It’s remarkable how alcohol, a substance that we know can be damaging to the body, has been legal for so long but cannabis, a substance that can have a number of medicinal benefits for some people, has been illegal for so long. Thankfully, around the world this is changing, and has changed in the country where our business operates, Canada.

A decades worth of  data from a survey of American college students with 1.1 million participants shows that of-age students are less likely to binge drink where recreational cannabis is legal. This is according to a study recently published in Addictive Behaviors,  and it’s one of the only studies to investigate how university students’ substance/alcohol intake changes after states legalize recreational marijuana.  This new study suggests that students are substituting cannabis for alcohol and binge drinking less often as a result.

For the study, researchers examined trends in college students’ alcohol, nicotine, prescription opioid and other drug use after recreational marijuana legalization. Data from surveys of American university students from 2008 to 2018 was used, researchers wanted to see how recreational marijuana legalization (RML) impacts other substance use trends.

The study highlights how RML was linked to decreased binge drinking prevalence among university students old enough to legally consume alcohol. After states legalize recreational weed, researchers observed a decrease in college binge drinking by an average of 6 percent.

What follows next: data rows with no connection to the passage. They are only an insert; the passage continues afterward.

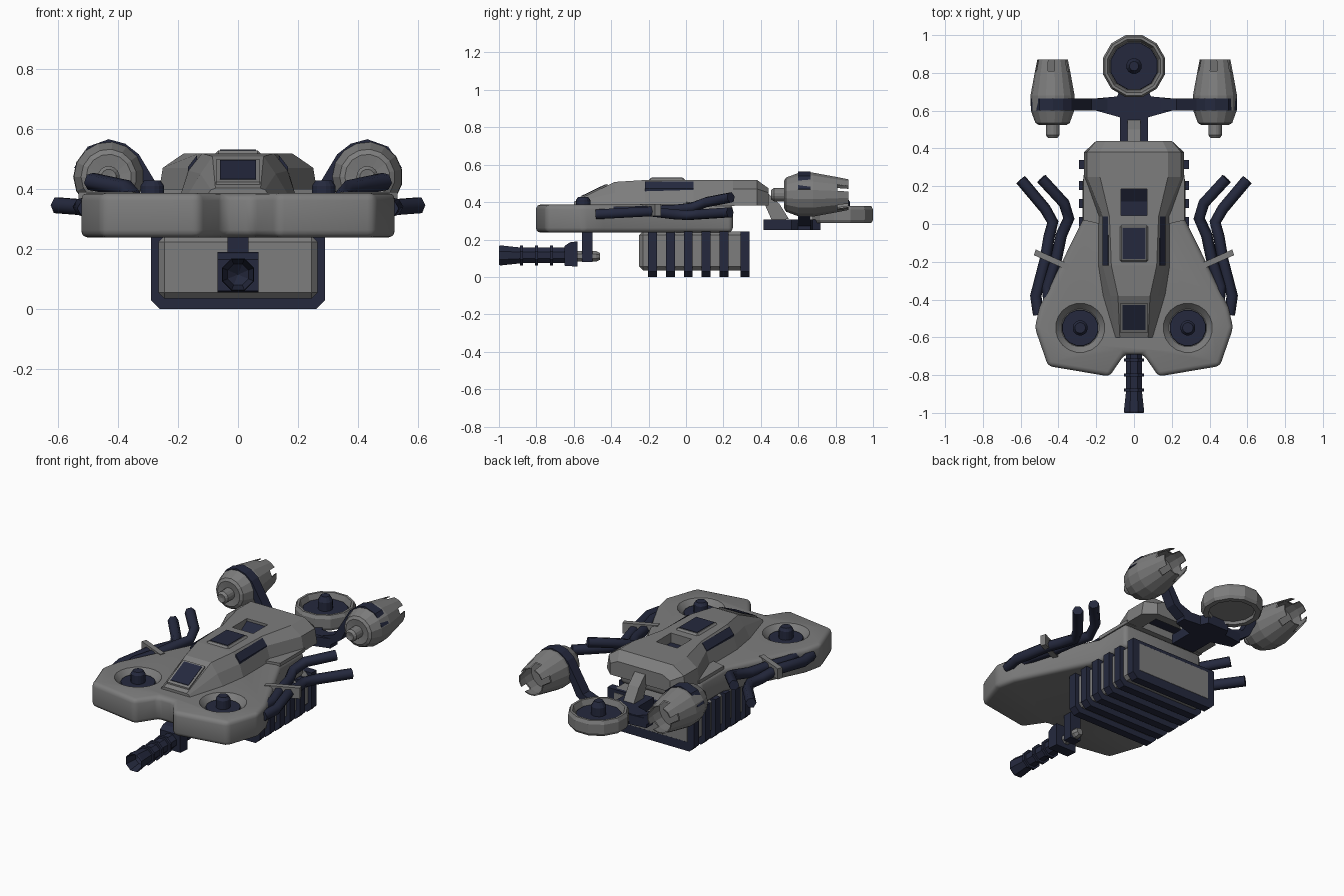
import bpy, bmesh, math
from mathutils import Vector

if "Cube" in bpy.data.objects:
    bpy.data.objects.remove(bpy.data.objects["Cube"])

navy = bpy.data.materials.new("navy")
navy.diffuse_color = (0.018, 0.022, 0.048, 1)
navy.use_nodes = True
navy.node_tree.nodes["Principled BSDF"].inputs["Base Color"].default_value = navy.diffuse_color
grey = bpy.data.materials.new("dark_grey")
grey.diffuse_color = (0.205, 0.205, 0.205, 1)
grey.use_nodes = True
grey.node_tree.nodes["Principled BSDF"].inputs["Base Color"].default_value = grey.diffuse_color


def finish(name, bm, mat=None):
    bmesh.ops.remove_doubles(bm, verts=bm.verts, dist=1e-5)
    bmesh.ops.recalc_face_normals(bm, faces=bm.faces)
    me = bpy.data.meshes.new(name)
    bm.to_mesh(me)
    bm.free()
    ob = bpy.data.objects.new(name, me)
    bpy.context.collection.objects.link(ob)
    me.materials.append(mat or grey)
    return ob


def apply(ob, mod):
    bpy.context.view_layer.objects.active = ob
    bpy.ops.object.modifier_apply(modifier=mod.name)


def bevel(ob, w, seg=1):
    m = ob.modifiers.new("bevel", 'BEVEL')
    m.width, m.segments, m.limit_method = w, seg, 'ANGLE'
    apply(ob, m)
    return ob


def smooth(ob, angle=35):
    bpy.ops.object.select_all(action='DESELECT')
    ob.select_set(True)
    bpy.context.view_layer.objects.active = ob
    bpy.ops.object.shade_smooth_by_angle(angle=math.radians(angle))


def mirror(ob):
    apply(ob, ob.modifiers.new("mirror", 'MIRROR'))
    return ob


def cut(ob, cutter):
    m = ob.modifiers.new("cut", 'BOOLEAN')
    m.operation, m.object, m.solver = 'DIFFERENCE', cutter, 'EXACT'
    apply(ob, m)
    bpy.data.objects.remove(cutter)


def sym(pts):
    return pts + [(-x, y) for x, y in reversed(pts) if x > 1e-6]


def prism(name, pts, axis, a, b, mat=None):
    """Extrude a 2D outline along an axis from a to b."""
    put = {'x': lambda p, h: (h, p[0], p[1]), 'y': lambda p, h: (p[0], h, p[1]),
           'z': lambda p, h: (p[0], p[1], h)}[axis]
    bm = bmesh.new()
    lo = [bm.verts.new(put(p, a)) for p in pts]
    hi = [bm.verts.new(put(p, b)) for p in pts]
    bm.faces.new(lo)
    bm.faces.new(hi)
    for i in range(len(pts)):
        j = (i + 1) % len(pts)
        bm.faces.new((lo[i], lo[j], hi[j], hi[i]))
    return finish(name, bm, mat)


def box(name, x, y, z, mat=None):
    return prism(name, [(x[0], y[0]), (x[1], y[0]), (x[1], y[1]), (x[0], y[1])], 'z', z[0], z[1], mat)


def lathe(name, prof, n, axis, loc, mat=None, skip=lambda ring, i: False):
    """Revolve (radius, height) points around an axis; r = 0 closes the end."""
    bm = bmesh.new()
    rings = []
    for r, h in prof:
        ring = []
        if r == 0:
            ring = [bm.verts.new(Vector(loc) + Vector((0, h, 0) if axis == 'y' else (0, 0, h)))] * n
        else:
            for i in range(n):
                t = 2 * math.pi * (i + 0.5) / n
                c, s = r * math.cos(t), r * math.sin(t)
                ring.append(bm.verts.new(Vector(loc) + Vector((c, h, s) if axis == 'y' else (c, s, h))))
        rings.append(ring)
    for k in range(len(rings) - 1):
        for i in range(n):
            if skip(k, i):
                continue
            j = (i + 1) % n
            vs = list(dict.fromkeys((rings[k][i], rings[k][j], rings[k + 1][j], rings[k + 1][i])))
            bm.faces.new(vs)
    return finish(name, bm, mat)


# Main hull slab with front notch and two round fan wells
hull = prism("hull", sym([(0.05, -0.69), (0.13, -0.807), (0.455, -0.752), (0.525, -0.55), (0.5, -0.44),
                          (0.272, 0.02), (0.272, 0.25)]), 'z', 0.238, 0.386)
bevel(hull, 0.025, 3)
for s in (-1, 1):
    cut(hull, lathe("well_cutter", [(0, 0.35), (0.1, 0.35), (0.135, 0.391), (0, 0.391)], 20, 'z',
                    (s * 0.285, -0.55, 0)))
    lathe("lift_fan", [(0, 0.34), (0.099, 0.34), (0.095, 0.36), (0.04, 0.36), (0.04, 0.41),
                       (0.028, 0.427), (0, 0.427)], 16, 'z', (s * 0.285, -0.55, 0), navy)
smooth(hull)

# Cabin lofted from cross-sections: y, base width, shoulder width and z, top width and z
sections = [(-0.60, 0.10, 0.09, 0.397, 0.075, 0.402), (-0.38, 0.165, 0.125, 0.45, 0.085, 0.508),
            (-0.22, 0.19, 0.165, 0.46, 0.12, 0.518), (0.04, 0.19, 0.165, 0.47, 0.13, 0.518),
            (0.25, 0.265, 0.25, 0.47, 0.18, 0.518), (0.38, 0.265, 0.25, 0.47, 0.18, 0.518),
            (0.44, 0.2, 0.2, 0.45, 0.15, 0.475)]
bm = bmesh.new()
loops = []
for y, wb, ws, zs, wt, zt in sections:
    loops.append([bm.verts.new((x, y, z)) for x, z in sym([(wb, 0.383), (ws, zs), (wt, zt)])])
for a, b in zip(loops, loops[1:]):
    for i in range(6):
        j = (i + 1) % 6
        bm.faces.new((a[i], a[j], b[j], b[i]))
bm.faces.new(loops[0])
bm.faces.new(loops[-1])
cabin = finish("cabin", bm)
cut(cabin, box("hatch_cutter", (-0.07, 0.07), (0.045, 0.185), (0.45, 0.6)))
cut(cabin, box("tail_recess_cutter", (-0.17, 0.17), (0.27, 0.39), (0.3, 0.43)))
box("tail_recess", (-0.175, 0.175), (0.265, 0.395), (0.428, 0.435), navy)

# Cabin windows, hatch and side vents
prism("hatch_floor", [(0.043, 0.445), (0.188, 0.445), (0.188, 0.505), (0.12, 0.46), (0.043, 0.46)],
      'x', -0.072, 0.072, navy)
bevel(box("roof_frame", (-0.075, 0.075), (-0.20, -0.005), (0.50, 0.528)), 0.01)
box("roof_window", (-0.06, 0.06), (-0.185, -0.02), (0.51, 0.531), navy)
prism("windshield_frame", [(-0.575, 0.40), (-0.575, 0.423), (-0.42, 0.498), (-0.42, 0.47)], 'x', -0.073, 0.073)
prism("windshield", [(-0.56, 0.40), (-0.56, 0.433), (-0.43, 0.496), (-0.43, 0.47)], 'x', -0.06, 0.06, navy)
mirror(prism("side_vent", [(0.13, 0.44), (0.165, 0.45), (0.167, 0.472), (0.137, 0.511)], 'y', -0.22, 0.04, navy))
mirror(prism("side_step", [(0.18, 0.0), (0.268, 0.02), (0.268, 0.26), (0.2, 0.26)], 'z', 0.38, 0.40))

# Engine box under the hull with wrap-around ribs
bevel(box("engine_box", (-0.265, 0.265), (-0.25, 0.34), (0.035, 0.243)), 0.02)
for y in (-0.18, -0.083, 0.012, 0.108, 0.203, 0.315):
    prism("engine_rib", sym([(0.26, 0.0), (0.29, 0.03), (0.29, 0.243)]), 'y', y - 0.024, y + 0.024, navy)

# Chin gun
lathe("gun_barrel", [(0, -0.9), (0.038, -0.93), (0.055, -1.0), (0.058, -0.99), (0.045, -0.88), (0.045, -0.62),
                     (0, -0.62)], 8, 'y', (0, 0, 0.115), navy)
for y in (-0.88, -0.8, -0.72):
    lathe("barrel_ring", [(0.04, -0.008), (0.058, -0.008), (0.058, 0.008), (0.04, 0.008)], 8, 'y',
          (0, y, 0.115), navy)
prism("gun_block", [(-0.65, 0.06), (-0.65, 0.165), (-0.62, 0.185), (-0.58, 0.19), (-0.58, 0.055)], 'x',
      -0.068, 0.068, navy)
box("gun_strut", (-0.035, 0.035), (-0.555, -0.50), (0.08, 0.245), navy)
lathe("gun_pivot", [(0, -0.59), (0.03, -0.59), (0.03, -0.48), (0.02, -0.46), (0, -0.46)], 8, 'y', (0, 0, 0.11))

# Side cables and clamps
paths = {"upper_cable": [(0.45, -0.41, 0.35), (0.46, -0.33, 0.35), (0.41, -0.18, 0.355), (0.385, -0.06, 0.36),
                         (0.345, 0.03, 0.37), (0.37, 0.11, 0.40), (0.49, 0.24, 0.425)],
         "lower_cable": [(0.505, -0.48, 0.335), (0.52, -0.38, 0.34), (0.47, -0.19, 0.35),
                         (0.45, -0.07, 0.335), (0.43, 0.01, 0.33), (0.47, 0.08, 0.335), (0.60, 0.235, 0.345)]}
for s in (-1, 1):
    for name, pts in paths.items():
        cu = bpy.data.curves.new(name, 'CURVE')
        cu.dimensions, cu.bevel_depth, cu.bevel_resolution, cu.use_fill_caps = '3D', 0.03, 1, True
        sp = cu.splines.new('POLY')
        sp.points.add(len(pts) - 1)
        for p, (x, y, z) in zip(sp.points, pts):
            p.co = (s * x, y, z, 1)
        cu.materials.append(navy)
        bpy.context.collection.objects.link(bpy.data.objects.new(name, cu))
mirror(prism("cable_clamp", [(0.34, -0.215), (0.35, -0.245), (0.53, -0.165), (0.52, -0.135)], 'z', 0.325, 0.39))

# Tail boom, curved arms and strut
arm = [(0, 0.25), (0.17, 0.25), (0.27, 0.32), (0.33, 0.44), (0.36, 0.51), (0.43, 0.54), (0.49, 0.51),
       (0.53, 0.46), (0.545, 0.47), (0.5, 0.54), (0.43, 0.565), (0.375, 0.55), (0.33, 0.515), (0.285, 0.44),
       (0.225, 0.34), (0.14, 0.31), (0, 0.31)]
mirror(prism("tail_arm", arm, 'y', 0.6, 0.665, navy))
prism("tail_boom", sym([(0.075, 0.415), (0.075, 0.565), (0.2, 0.6), (0.2, 0.665), (0.09, 0.675), (0.07, 0.72)]),
      'z', 0.25, 0.308, navy)
prism("tail_strut", [(0.40, 0.44), (0.44, 0.445), (0.50, 0.39), (0.55, 0.31), (0.46, 0.30), (0.42, 0.39)],
      'x', -0.035, 0.035)

# Rear thrusters with notched nozzles
for s in (-1, 1):
    lathe("thruster", [(0, 0.46), (0.025, 0.455), (0.036, 0.47), (0.036, 0.53), (0.075, 0.525), (0.092, 0.535),
                       (0.116, 0.60), (0.118, 0.68), (0.094, 0.81), (0.082, 0.87), (0.076, 0.87), (0.086, 0.81),
                       (0.09, 0.74), (0, 0.74)], 15, 'y', (s * 0.43, 0, 0.44),
          skip=lambda k, i: k in (8, 9, 10) and i % 3 == 0)

# Tail fan
fan = (0, 0.836, 0)
lathe("tail_ring", [(0, 0.305), (0.125, 0.305), (0.13, 0.288), (0.16, 0.288), (0.17, 0.305), (0.17, 0.36),
                    (0.16, 0.38), (0.146, 0.38), (0.132, 0.34), (0, 0.34)], 12, 'z', fan)
lathe("tail_rotor", [(0, 0.335), (0.13, 0.335), (0.127, 0.35), (0.042, 0.35), (0.042, 0.40), (0.025, 0.43),
                     (0, 0.43)], 12, 'z', fan, navy)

Oregon State University Ph.D student Zoe Alley, one of the study’s authors, said the decrease could be accounted for by the wider availability of cannabis after legalization. “When you reach the legal drinking age, suddenly a lot of people transition to using more alcohol because now it’s more available and marijuana is not,” said Alley. Legalizing marijuana, by contrast, may prevent students who turn 21 from substituting alcohol for cannabis based on availability.